Information given Start Marker

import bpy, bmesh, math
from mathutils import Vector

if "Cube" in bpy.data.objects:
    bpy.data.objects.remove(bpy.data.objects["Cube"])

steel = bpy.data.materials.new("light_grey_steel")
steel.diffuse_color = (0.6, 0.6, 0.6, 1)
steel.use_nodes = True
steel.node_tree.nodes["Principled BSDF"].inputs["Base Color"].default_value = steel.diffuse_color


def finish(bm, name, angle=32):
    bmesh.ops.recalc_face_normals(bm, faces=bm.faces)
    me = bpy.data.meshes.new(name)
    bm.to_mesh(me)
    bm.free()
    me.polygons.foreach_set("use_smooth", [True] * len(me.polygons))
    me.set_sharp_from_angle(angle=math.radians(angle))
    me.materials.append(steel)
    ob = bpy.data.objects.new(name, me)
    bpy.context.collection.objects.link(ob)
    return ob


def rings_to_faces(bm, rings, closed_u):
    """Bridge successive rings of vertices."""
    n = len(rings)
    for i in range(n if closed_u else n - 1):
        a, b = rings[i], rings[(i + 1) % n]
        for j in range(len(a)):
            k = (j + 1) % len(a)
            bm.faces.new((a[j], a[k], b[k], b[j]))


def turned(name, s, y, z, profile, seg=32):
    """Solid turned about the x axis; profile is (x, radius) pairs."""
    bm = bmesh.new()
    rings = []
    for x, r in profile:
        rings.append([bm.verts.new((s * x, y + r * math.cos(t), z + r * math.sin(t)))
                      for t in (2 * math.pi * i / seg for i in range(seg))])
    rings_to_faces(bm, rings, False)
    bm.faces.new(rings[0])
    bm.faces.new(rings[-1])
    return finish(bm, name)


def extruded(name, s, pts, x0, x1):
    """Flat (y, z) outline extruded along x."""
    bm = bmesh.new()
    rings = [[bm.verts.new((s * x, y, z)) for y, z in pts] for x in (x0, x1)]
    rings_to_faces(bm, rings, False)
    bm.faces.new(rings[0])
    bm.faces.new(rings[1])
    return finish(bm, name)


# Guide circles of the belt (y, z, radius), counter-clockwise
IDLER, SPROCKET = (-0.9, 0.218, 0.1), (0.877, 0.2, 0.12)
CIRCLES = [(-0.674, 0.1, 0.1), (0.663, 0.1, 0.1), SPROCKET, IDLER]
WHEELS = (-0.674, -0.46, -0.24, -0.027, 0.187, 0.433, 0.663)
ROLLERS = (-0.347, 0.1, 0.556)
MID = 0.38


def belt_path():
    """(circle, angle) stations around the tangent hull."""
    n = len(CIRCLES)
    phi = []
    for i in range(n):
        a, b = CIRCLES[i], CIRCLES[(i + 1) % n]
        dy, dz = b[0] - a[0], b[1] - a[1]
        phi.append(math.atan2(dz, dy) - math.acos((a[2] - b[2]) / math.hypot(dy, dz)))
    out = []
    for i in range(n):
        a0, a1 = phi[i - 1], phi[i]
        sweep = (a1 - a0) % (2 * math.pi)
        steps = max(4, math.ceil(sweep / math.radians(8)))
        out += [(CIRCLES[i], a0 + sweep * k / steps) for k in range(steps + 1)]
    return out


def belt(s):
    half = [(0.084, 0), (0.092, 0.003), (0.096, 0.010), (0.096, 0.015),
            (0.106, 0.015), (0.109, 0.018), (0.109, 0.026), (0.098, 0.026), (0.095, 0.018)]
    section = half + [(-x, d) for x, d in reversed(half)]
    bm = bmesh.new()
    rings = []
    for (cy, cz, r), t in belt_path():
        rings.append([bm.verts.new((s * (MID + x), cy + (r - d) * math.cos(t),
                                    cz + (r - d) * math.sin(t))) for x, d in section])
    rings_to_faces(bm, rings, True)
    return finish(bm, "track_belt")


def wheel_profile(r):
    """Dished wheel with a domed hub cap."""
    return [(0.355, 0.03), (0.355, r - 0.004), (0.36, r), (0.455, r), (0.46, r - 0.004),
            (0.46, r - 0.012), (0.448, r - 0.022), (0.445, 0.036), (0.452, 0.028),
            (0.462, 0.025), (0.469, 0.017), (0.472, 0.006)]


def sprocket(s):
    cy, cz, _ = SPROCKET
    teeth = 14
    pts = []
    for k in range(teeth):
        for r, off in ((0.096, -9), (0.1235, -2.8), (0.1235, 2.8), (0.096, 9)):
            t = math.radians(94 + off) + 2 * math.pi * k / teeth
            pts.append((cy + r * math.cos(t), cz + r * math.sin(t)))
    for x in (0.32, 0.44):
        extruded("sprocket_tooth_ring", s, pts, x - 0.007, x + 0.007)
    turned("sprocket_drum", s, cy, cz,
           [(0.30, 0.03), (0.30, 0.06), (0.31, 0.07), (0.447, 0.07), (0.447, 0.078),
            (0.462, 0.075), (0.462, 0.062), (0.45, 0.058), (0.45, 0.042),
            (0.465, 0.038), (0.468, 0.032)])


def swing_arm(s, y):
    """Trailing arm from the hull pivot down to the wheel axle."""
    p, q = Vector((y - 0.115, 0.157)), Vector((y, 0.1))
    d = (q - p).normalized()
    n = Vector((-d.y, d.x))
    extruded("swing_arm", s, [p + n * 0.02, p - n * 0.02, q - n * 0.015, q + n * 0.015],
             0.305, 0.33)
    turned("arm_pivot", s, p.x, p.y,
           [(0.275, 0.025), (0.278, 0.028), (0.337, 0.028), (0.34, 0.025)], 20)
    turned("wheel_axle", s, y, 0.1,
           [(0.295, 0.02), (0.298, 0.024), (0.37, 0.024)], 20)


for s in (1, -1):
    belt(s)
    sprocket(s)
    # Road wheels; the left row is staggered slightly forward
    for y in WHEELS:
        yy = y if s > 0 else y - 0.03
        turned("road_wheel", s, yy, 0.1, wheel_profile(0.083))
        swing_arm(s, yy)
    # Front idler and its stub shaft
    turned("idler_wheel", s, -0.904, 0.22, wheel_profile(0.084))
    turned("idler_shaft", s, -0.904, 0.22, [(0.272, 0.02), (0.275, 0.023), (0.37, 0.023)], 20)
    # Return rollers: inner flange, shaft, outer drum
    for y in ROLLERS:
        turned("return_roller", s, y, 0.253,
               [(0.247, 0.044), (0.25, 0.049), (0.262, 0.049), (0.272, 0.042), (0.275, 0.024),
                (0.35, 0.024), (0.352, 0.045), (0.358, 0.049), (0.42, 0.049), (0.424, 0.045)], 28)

Information given End Marker

- Problem description -
Where a line above contains the string "else", copy that line.

- Result for this task -
    for i in range(n if closed_u else n - 1):
        yy = y if s > 0 else y - 0.03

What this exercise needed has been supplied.